To do>
Beneath this instruction is a block of data; output from it exactly the lines that run from the one containing "return add_object(name, bm)" through the one containing "me.materials.append(material)", inclusive.

Stored data
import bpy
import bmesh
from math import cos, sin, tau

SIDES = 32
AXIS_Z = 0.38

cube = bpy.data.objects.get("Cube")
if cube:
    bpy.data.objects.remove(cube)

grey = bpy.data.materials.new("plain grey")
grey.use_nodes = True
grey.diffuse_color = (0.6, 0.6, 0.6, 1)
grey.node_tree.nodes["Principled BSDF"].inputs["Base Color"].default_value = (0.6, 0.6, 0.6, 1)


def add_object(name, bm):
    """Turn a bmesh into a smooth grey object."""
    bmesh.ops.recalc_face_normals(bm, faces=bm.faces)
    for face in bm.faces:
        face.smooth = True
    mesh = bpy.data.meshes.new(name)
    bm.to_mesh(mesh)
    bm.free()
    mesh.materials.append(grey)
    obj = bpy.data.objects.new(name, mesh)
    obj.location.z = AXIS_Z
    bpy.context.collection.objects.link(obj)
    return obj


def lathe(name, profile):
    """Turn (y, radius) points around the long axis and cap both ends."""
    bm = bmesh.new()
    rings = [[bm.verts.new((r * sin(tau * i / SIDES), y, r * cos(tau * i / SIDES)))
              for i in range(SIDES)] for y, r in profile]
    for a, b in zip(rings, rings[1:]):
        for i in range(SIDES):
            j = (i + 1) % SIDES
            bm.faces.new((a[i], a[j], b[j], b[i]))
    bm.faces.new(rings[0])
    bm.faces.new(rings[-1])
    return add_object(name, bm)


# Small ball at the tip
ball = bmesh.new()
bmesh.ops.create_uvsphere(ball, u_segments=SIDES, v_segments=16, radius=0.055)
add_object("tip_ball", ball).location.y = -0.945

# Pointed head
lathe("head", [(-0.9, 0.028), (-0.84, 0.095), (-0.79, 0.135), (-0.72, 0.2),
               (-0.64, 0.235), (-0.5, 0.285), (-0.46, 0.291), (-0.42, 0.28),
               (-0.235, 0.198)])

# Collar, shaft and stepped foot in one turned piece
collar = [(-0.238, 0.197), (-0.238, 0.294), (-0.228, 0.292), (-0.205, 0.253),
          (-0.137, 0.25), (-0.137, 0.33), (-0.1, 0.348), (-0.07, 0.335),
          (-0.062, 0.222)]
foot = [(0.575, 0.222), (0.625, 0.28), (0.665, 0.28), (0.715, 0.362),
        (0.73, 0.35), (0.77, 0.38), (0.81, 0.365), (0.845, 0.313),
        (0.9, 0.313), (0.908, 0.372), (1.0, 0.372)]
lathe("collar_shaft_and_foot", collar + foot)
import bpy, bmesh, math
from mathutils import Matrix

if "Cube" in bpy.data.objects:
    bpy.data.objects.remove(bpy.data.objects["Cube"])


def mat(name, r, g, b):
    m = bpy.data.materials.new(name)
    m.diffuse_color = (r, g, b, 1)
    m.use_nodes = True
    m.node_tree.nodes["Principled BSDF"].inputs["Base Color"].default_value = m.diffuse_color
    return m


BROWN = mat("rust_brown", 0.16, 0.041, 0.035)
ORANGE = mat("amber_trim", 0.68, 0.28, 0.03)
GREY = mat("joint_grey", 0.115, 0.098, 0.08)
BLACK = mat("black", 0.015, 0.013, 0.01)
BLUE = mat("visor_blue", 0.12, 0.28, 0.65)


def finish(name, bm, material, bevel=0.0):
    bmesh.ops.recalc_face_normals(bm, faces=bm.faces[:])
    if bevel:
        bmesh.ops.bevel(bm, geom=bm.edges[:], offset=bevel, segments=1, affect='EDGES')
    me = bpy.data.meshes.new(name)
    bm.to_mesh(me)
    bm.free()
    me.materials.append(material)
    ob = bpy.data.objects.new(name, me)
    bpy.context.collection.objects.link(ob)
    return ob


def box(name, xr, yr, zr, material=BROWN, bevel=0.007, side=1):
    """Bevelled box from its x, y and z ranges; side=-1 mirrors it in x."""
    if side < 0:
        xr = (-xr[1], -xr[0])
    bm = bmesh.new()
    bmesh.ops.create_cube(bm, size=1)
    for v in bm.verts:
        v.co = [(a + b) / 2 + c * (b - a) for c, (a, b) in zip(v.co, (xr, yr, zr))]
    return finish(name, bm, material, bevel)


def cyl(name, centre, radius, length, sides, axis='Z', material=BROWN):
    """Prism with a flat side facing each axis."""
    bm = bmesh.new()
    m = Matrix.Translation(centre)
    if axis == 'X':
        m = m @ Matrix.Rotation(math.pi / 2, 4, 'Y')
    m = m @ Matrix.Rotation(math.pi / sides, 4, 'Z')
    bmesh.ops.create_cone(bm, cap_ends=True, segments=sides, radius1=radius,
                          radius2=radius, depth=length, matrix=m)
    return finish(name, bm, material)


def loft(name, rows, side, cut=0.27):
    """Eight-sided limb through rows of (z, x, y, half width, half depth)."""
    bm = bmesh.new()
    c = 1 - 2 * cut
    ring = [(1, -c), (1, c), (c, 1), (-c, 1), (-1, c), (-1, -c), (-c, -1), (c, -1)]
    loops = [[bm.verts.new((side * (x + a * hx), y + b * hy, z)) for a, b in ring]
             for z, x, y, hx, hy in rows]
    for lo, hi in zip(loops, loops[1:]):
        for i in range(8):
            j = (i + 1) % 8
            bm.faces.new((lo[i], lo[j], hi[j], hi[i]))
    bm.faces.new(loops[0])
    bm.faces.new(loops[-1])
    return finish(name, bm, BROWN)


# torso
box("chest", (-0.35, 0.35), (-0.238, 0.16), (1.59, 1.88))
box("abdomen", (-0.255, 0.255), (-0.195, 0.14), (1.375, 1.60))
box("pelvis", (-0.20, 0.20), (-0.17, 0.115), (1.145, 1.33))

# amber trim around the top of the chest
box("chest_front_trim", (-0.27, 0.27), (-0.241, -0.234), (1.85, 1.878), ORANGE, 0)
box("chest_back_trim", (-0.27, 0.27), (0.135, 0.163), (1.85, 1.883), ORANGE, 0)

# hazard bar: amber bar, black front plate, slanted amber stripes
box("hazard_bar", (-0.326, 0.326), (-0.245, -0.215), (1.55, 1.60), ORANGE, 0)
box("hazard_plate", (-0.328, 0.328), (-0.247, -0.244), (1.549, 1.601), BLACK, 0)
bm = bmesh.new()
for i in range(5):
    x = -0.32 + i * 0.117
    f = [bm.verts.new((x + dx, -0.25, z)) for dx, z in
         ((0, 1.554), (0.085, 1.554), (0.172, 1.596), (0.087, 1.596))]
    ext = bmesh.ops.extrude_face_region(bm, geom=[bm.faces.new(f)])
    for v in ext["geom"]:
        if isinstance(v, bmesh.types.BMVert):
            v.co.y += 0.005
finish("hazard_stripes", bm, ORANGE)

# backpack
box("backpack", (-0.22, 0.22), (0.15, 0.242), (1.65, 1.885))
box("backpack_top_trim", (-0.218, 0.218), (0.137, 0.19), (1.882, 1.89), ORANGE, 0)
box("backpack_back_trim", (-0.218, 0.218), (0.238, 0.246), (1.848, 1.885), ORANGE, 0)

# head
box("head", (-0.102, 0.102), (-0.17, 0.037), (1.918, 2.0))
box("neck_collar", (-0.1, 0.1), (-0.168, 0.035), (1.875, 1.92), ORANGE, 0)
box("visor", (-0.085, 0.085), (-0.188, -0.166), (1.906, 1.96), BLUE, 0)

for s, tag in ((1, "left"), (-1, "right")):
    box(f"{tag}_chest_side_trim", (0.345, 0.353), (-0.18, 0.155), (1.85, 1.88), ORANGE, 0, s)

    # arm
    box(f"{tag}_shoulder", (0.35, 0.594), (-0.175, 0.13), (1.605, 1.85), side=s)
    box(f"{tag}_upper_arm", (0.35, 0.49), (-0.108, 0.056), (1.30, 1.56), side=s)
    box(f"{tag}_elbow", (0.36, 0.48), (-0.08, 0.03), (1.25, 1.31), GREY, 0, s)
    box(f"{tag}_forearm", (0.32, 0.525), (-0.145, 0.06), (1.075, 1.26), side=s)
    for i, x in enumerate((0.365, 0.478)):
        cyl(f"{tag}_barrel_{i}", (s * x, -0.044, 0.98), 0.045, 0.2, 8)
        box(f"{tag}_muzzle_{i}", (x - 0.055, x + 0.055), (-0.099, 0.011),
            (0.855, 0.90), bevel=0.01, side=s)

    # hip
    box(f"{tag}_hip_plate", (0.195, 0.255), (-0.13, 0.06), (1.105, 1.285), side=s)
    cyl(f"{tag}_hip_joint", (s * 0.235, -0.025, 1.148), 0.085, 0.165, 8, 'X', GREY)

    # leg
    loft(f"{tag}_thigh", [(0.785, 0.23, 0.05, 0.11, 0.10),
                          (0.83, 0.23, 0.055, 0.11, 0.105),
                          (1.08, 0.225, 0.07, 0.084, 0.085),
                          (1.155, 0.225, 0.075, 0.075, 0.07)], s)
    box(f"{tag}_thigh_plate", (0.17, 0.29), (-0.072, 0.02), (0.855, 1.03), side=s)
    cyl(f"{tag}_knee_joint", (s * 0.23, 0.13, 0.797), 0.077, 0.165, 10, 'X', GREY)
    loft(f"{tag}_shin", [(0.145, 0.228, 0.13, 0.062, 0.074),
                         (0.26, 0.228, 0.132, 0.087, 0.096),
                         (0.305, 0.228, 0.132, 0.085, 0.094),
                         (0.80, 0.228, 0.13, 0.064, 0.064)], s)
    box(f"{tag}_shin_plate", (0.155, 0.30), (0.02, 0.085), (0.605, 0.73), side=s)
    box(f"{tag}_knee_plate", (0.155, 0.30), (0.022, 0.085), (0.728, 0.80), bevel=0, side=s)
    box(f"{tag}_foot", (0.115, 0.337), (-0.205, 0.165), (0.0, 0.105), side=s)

Result of the exercise>
    return add_object(name, bm)


# Small ball at the tip
ball = bmesh.new()
bmesh.ops.create_uvsphere(ball, u_segments=SIDES, v_segments=16, radius=0.055)
add_object("tip_ball", ball).location.y = -0.945

# Pointed head
lathe("head", [(-0.9, 0.028), (-0.84, 0.095), (-0.79, 0.135), (-0.72, 0.2),
               (-0.64, 0.235), (-0.5, 0.285), (-0.46, 0.291), (-0.42, 0.28),
               (-0.235, 0.198)])

# Collar, shaft and stepped foot in one turned piece
collar = [(-0.238, 0.197), (-0.238, 0.294), (-0.228, 0.292), (-0.205, 0.253),
          (-0.137, 0.25), (-0.137, 0.33), (-0.1, 0.348), (-0.07, 0.335),
          (-0.062, 0.222)]
foot = [(0.575, 0.222), (0.625, 0.28), (0.665, 0.28), (0.715, 0.362),
        (0.73, 0.35), (0.77, 0.38), (0.81, 0.365), (0.845, 0.313),
        (0.9, 0.313), (0.908, 0.372), (1.0, 0.372)]
lathe("collar_shaft_and_foot", collar + foot)
import bpy, bmesh, math
from mathutils import Matrix

if "Cube" in bpy.data.objects:
    bpy.data.objects.remove(bpy.data.objects["Cube"])


def mat(name, r, g, b):
    m = bpy.data.materials.new(name)
    m.diffuse_color = (r, g, b, 1)
    m.use_nodes = True
    m.node_tree.nodes["Principled BSDF"].inputs["Base Color"].default_value = m.diffuse_color
    return m


BROWN = mat("rust_brown", 0.16, 0.041, 0.035)
ORANGE = mat("amber_trim", 0.68, 0.28, 0.03)
GREY = mat("joint_grey", 0.115, 0.098, 0.08)
BLACK = mat("black", 0.015, 0.013, 0.01)
BLUE = mat("visor_blue", 0.12, 0.28, 0.65)


def finish(name, bm, material, bevel=0.0):
    bmesh.ops.recalc_face_normals(bm, faces=bm.faces[:])
    if bevel:
        bmesh.ops.bevel(bm, geom=bm.edges[:], offset=bevel, segments=1, affect='EDGES')
    me = bpy.data.meshes.new(name)
    bm.to_mesh(me)
    bm.free()
    me.materials.append(material)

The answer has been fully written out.